# [DATA FOR THE TASK]
-*-*-
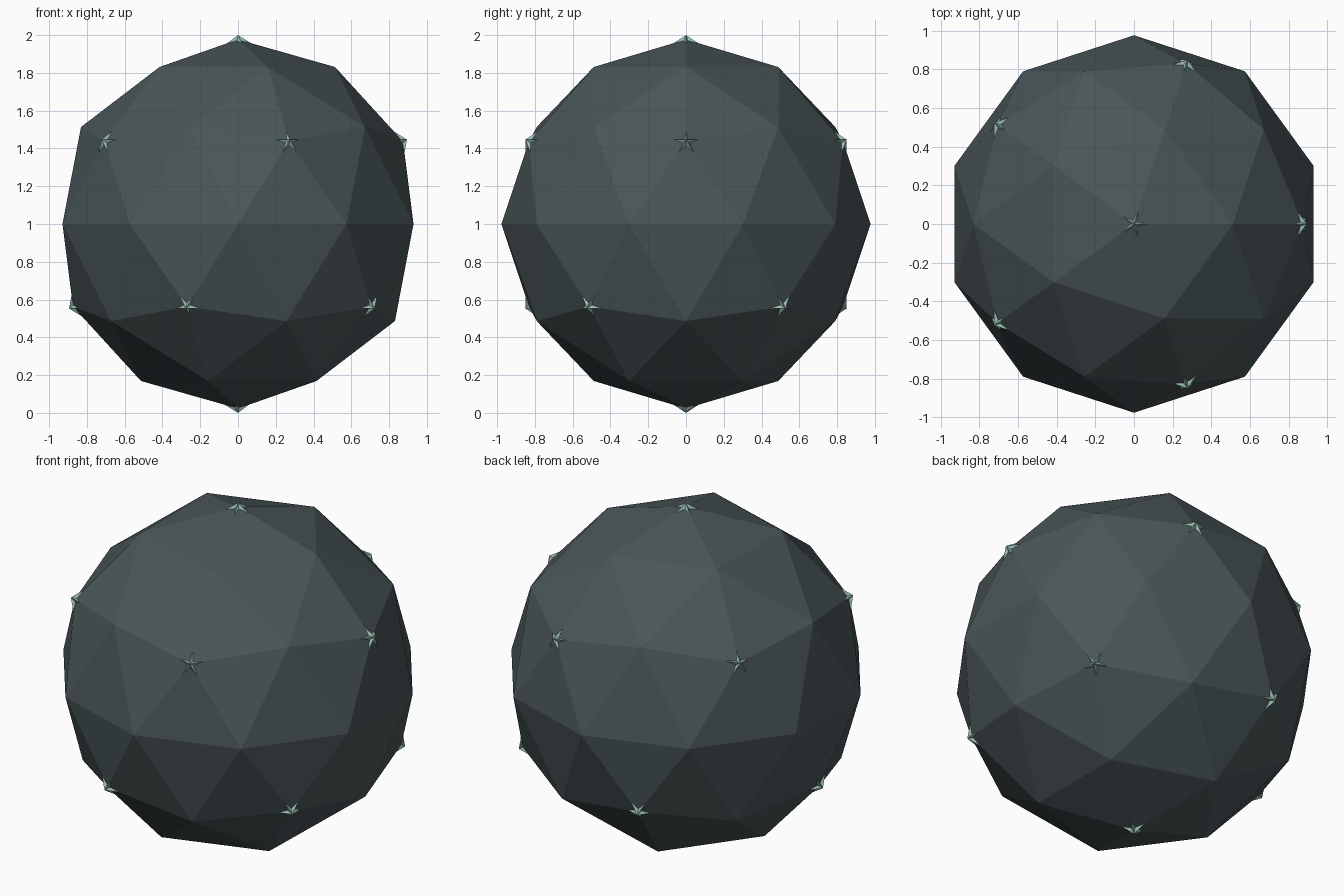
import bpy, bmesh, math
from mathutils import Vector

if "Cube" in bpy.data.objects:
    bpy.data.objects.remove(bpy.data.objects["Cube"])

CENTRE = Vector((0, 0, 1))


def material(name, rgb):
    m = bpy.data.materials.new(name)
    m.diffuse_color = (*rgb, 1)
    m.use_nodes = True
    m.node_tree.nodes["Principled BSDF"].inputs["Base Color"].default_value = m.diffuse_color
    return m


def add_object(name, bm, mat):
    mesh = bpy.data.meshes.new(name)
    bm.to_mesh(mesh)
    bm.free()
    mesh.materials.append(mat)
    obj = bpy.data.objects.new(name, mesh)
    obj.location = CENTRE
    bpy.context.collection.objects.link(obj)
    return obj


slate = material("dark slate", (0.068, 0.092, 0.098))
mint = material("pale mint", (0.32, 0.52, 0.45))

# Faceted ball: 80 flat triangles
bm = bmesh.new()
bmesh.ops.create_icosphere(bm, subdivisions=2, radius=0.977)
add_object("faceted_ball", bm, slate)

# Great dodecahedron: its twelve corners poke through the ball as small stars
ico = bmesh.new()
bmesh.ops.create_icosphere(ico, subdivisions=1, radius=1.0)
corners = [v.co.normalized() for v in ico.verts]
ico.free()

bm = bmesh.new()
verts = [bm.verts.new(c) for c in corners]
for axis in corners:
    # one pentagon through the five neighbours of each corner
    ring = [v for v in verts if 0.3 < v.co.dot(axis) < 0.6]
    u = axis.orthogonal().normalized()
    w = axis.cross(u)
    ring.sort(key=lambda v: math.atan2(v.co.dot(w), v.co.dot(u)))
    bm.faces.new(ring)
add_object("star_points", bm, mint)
-*-*-
# [REQUIRED ACTION]
Where a line of the material above holds the string "verts", copy that line.

# [RESULT OF THIS TASK]
corners = [v.co.normalized() for v in ico.verts]
verts = [bm.verts.new(c) for c in corners]
    ring = [v for v in verts if 0.3 < v.co.dot(axis) < 0.6]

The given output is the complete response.